Document images with source code:

-- Opening Marker --

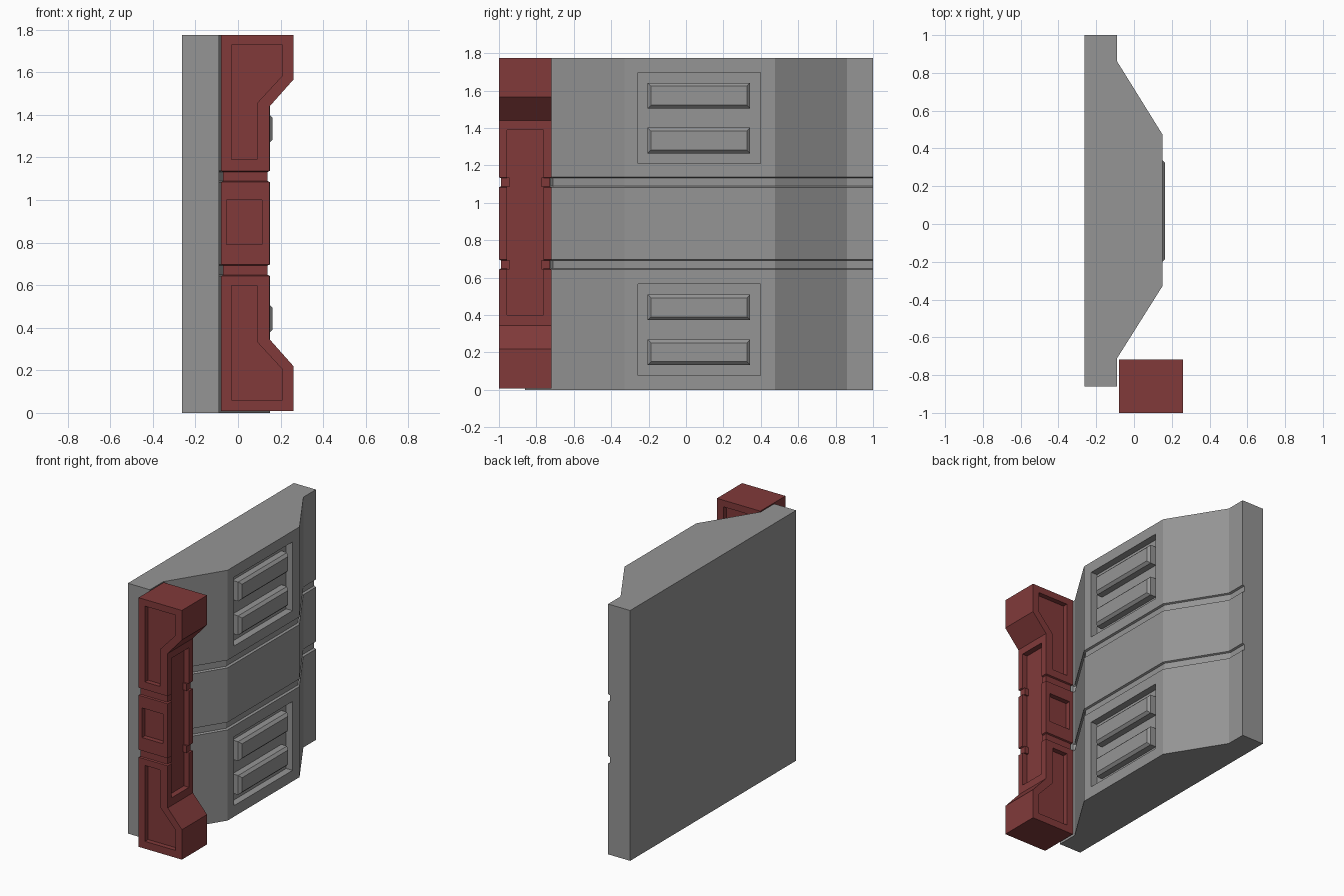
import bpy, bmesh

if "Cube" in bpy.data.objects:
    bpy.data.objects.remove(bpy.data.objects["Cube"])

H = 1.775                      # overall height
GROOVES = (0.67, 1.11)         # centre heights of the two grooves


def material(name, r, g, b):
    m = bpy.data.materials.new(name)
    m.diffuse_color = (r, g, b, 1)
    m.use_nodes = True
    m.node_tree.nodes["Principled BSDF"].inputs["Base Color"].default_value = m.diffuse_color
    return m


GREY = material("dark_grey", 0.3, 0.3, 0.3)
RED = material("dark_red", 0.22, 0.042, 0.042)


def loft(name, rings, mat=GREY, closed=False):
    """Skin equal-length rings of 3D points; cap the ends unless closed."""
    bm = bmesh.new()
    vs = [[bm.verts.new(p) for p in r] for r in rings]
    n = len(vs[0])
    for a, b in zip(vs, vs[1:] + (vs[:1] if closed else [])):
        for i in range(n):
            j = (i + 1) % n
            bm.faces.new((a[i], a[j], b[j], b[i]))
    if not closed:
        bm.faces.new(vs[0])
        bm.faces.new(vs[-1])
    bmesh.ops.recalc_face_normals(bm, faces=bm.faces)
    me = bpy.data.meshes.new(name)
    bm.to_mesh(me)
    bm.free()
    me.materials.append(mat)
    ob = bpy.data.objects.new(name, me)
    bpy.context.collection.objects.link(ob)
    return ob


def rect(x0, x1, y0, y1, z):
    return [(x0, y0, z), (x1, y0, z), (x1, y1, z), (x0, y1, z)]


def box(name, x0, x1, y0, y1, z0, z1, mat=GREY):
    return loft(name, [rect(x0, x1, y0, y1, z0), rect(x0, x1, y0, y1, z1)], mat)


def prism_y(name, xz, y0, y1, mat=RED):
    return loft(name, [[(x, y, z) for x, z in xz] for y in (y0, y1)], mat)


def cut(ob, cutter):
    """Subtract the cutter from the object and remove the cutter."""
    cutter.hide_render = True
    m = ob.modifiers.new("cut", "BOOLEAN")
    m.operation = "DIFFERENCE"
    m.solver = "EXACT"
    m.object = cutter
    bpy.context.view_layer.objects.active = ob
    bpy.ops.object.modifier_apply(modifier=m.name)
    bpy.data.objects.remove(cutter)


# Wall panel: plan profile lofted upward, front set back at each groove
# (the grooves stop behind the pillar, so the last points stay put)
FIXED = [(-0.089, -0.725), (-0.089, -0.86), (-0.262, -0.86), (-0.262, 1.0)]
FRONT = [(-0.089, 1.0), (-0.089, 0.86), (0.15, 0.475), (0.15, -0.33),
         (-0.089, -0.71)]


def plan(z, inset=0.0):
    return [(x, y, z) for x, y in FIXED] + [(x - inset, y, z) for x, y in FRONT]


levels = [plan(0)]
for g in GROOVES:
    levels += [plan(g - 0.027), plan(g - 0.02, 0.014),
               plan(g + 0.022, 0.014), plan(g + 0.027)]
levels.append(plan(H))
panel = loft("wall_panel", levels)

# Recessed vents with two raised, chamfered slats each
for base in (0.078, 1.21):
    cut(panel, box("vent_cutter", 0.10, 0.3, -0.257, 0.397, base, base + 0.488))
    for dz in (0.055, 0.295):
        z0, z1 = base + dz, base + dz + 0.137
        y0, y1 = -0.205, 0.343
        loft("vent_slat", [
            [(x, y0 + i, z0 + i), (x, y1 - i, z0 + i),
             (x, y1 - i, z1 - i), (x, y0 + i, z1 - i)]
            for x, i in ((0.095, 0), (0.145, 0), (0.163, 0.018))])

# Pillar: side profile extruded across its width
Y0, Y1, XB, XF = -1.0, -0.718, -0.08, 0.149
pillar = prism_y("pillar", [(XB, 0.008), (0.26, 0.008), (0.26, 0.22), (XF, 0.345),
                            (XF, 1.44), (0.26, 1.565), (0.26, H), (XB, H)], Y0, Y1)

# Recesses on both pillar sides: two angled, one square
upper = [(-0.03, 1.19), (0.09, 1.19), (0.09, 1.455),
         (0.21, 1.585), (0.21, 1.728), (-0.03, 1.728)]
lower = [(x, 1.788 - z) for x, z in upper]
middle = [(-0.053, 0.79), (0.113, 0.79), (0.113, 1.0), (-0.053, 1.0)]
for shape in (upper, lower, middle):
    cut(pillar, prism_y("side_cutter", shape, Y0 - 0.1, Y0 + 0.035))
    cut(pillar, prism_y("side_cutter", shape, Y1 - 0.035, Y1 + 0.1))

# Long recess on the pillar's outer face
cut(pillar, box("face_cutter", XF - 0.04, XF + 0.03, -0.957, -0.762, 0.40, 1.39, RED))

# Grooves wrapped around the pillar, with small blocks in the recess
for g in GROOVES:
    def ring(d, z):
        return rect(XB - d, XF + d, Y0 - d, Y1 + d, z)
    cut(pillar, loft("groove_cutter", [
        ring(0.05, g - 0.05), ring(0.05, g + 0.05),
        ring(-0.01, g + 0.022), ring(-0.01, g - 0.022)], RED, closed=True))
    for y in (-0.965, -0.773):
        box("groove_block", XF - 0.045, XF - 0.01, y, y + 0.02,
            g - 0.025, g + 0.025, RED)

-- Closing Marker --

# TASK OBJECTIVE
Drop every image, please, and write out the data above exactly as shown.

# OUTPUT FOR THIS TASK
import bpy, bmesh

if "Cube" in bpy.data.objects:
    bpy.data.objects.remove(bpy.data.objects["Cube"])

H = 1.775                      # overall height
GROOVES = (0.67, 1.11)         # centre heights of the two grooves


def material(name, r, g, b):
    m = bpy.data.materials.new(name)
    m.diffuse_color = (r, g, b, 1)
    m.use_nodes = True
    m.node_tree.nodes["Principled BSDF"].inputs["Base Color"].default_value = m.diffuse_color
    return m


GREY = material("dark_grey", 0.3, 0.3, 0.3)
RED = material("dark_red", 0.22, 0.042, 0.042)


def loft(name, rings, mat=GREY, closed=False):
    """Skin equal-length rings of 3D points; cap the ends unless closed."""
    bm = bmesh.new()
    vs = [[bm.verts.new(p) for p in r] for r in rings]
    n = len(vs[0])
    for a, b in zip(vs, vs[1:] + (vs[:1] if closed else [])):
        for i in range(n):
            j = (i + 1) % n
            bm.faces.new((a[i], a[j], b[j], b[i]))
    if not closed:
        bm.faces.new(vs[0])
        bm.faces.new(vs[-1])
    bmesh.ops.recalc_face_normals(bm, faces=bm.faces)
    me = bpy.data.meshes.new(name)
    bm.to_mesh(me)
    bm.free()
    me.materials.append(mat)
    ob = bpy.data.objects.new(name, me)
    bpy.context.collection.objects.link(ob)
    return ob


def rect(x0, x1, y0, y1, z):
    return [(x0, y0, z), (x1, y0, z), (x1, y1, z), (x0, y1, z)]


def box(name, x0, x1, y0, y1, z0, z1, mat=GREY):
    return loft(name, [rect(x0, x1, y0, y1, z0), rect(x0, x1, y0, y1, z1)], mat)


def prism_y(name, xz, y0, y1, mat=RED):
    return loft(name, [[(x, y, z) for x, z in xz] for y in (y0, y1)], mat)


def cut(ob, cutter):
    """Subtract the cutter from the object and remove the cutter."""
    cutter.hide_render = True
    m = ob.modifiers.new("cut", "BOOLEAN")
    m.operation = "DIFFERENCE"
    m.solver = "EXACT"
    m.object = cutter
    bpy.context.view_layer.objects.active = ob
    bpy.ops.object.modifier_apply(modifier=m.name)
    bpy.data.objects.remove(cutter)


# Wall panel: plan profile lofted upward, front set back at each groove
# (the grooves stop behind the pillar, so the last points stay put)
FIXED = [(-0.089, -0.725), (-0.089, -0.86), (-0.262, -0.86), (-0.262, 1.0)]
FRONT = [(-0.089, 1.0), (-0.089, 0.86), (0.15, 0.475), (0.15, -0.33),
         (-0.089, -0.71)]


def plan(z, inset=0.0):
    return [(x, y, z) for x, y in FIXED] + [(x - inset, y, z) for x, y in FRONT]


levels = [plan(0)]
for g in GROOVES:
    levels += [plan(g - 0.027), plan(g - 0.02, 0.014),
               plan(g + 0.022, 0.014), plan(g + 0.027)]
levels.append(plan(H))
panel = loft("wall_panel", levels)

# Recessed vents with two raised, chamfered slats each
for base in (0.078, 1.21):
    cut(panel, box("vent_cutter", 0.10, 0.3, -0.257, 0.397, base, base + 0.488))
    for dz in (0.055, 0.295):
        z0, z1 = base + dz, base + dz + 0.137
        y0, y1 = -0.205, 0.343
        loft("vent_slat", [
            [(x, y0 + i, z0 + i), (x, y1 - i, z0 + i),
             (x, y1 - i, z1 - i), (x, y0 + i, z1 - i)]
            for x, i in ((0.095, 0), (0.145, 0), (0.163, 0.018))])

# Pillar: side profile extruded across its width
Y0, Y1, XB, XF = -1.0, -0.718, -0.08, 0.149
pillar = prism_y("pillar", [(XB, 0.008), (0.26, 0.008), (0.26, 0.22), (XF, 0.345),
                            (XF, 1.44), (0.26, 1.565), (0.26, H), (XB, H)], Y0, Y1)

# Recesses on both pillar sides: two angled, one square
upper = [(-0.03, 1.19), (0.09, 1.19), (0.09, 1.455),
         (0.21, 1.585), (0.21, 1.728), (-0.03, 1.728)]
lower = [(x, 1.788 - z) for x, z in upper]
middle = [(-0.053, 0.79), (0.113, 0.79), (0.113, 1.0), (-0.053, 1.0)]
for shape in (upper, lower, middle):
    cut(pillar, prism_y("side_cutter", shape, Y0 - 0.1, Y0 + 0.035))
    cut(pillar, prism_y("side_cutter", shape, Y1 - 0.035, Y1 + 0.1))

# Long recess on the pillar's outer face
cut(pillar, box("face_cutter", XF - 0.04, XF + 0.03, -0.957, -0.762, 0.40, 1.39, RED))

# Grooves wrapped around the pillar, with small blocks in the recess
for g in GROOVES:
    def ring(d, z):
        return rect(XB - d, XF + d, Y0 - d, Y1 + d, z)
    cut(pillar, loft("groove_cutter", [
        ring(0.05, g - 0.05), ring(0.05, g + 0.05),
        ring(-0.01, g + 0.022), ring(-0.01, g - 0.022)], RED, closed=True))
    for y in (-0.965, -0.773):
        box("groove_block", XF - 0.045, XF - 0.01, y, y + 0.02,
            g - 0.025, g + 0.025, RED)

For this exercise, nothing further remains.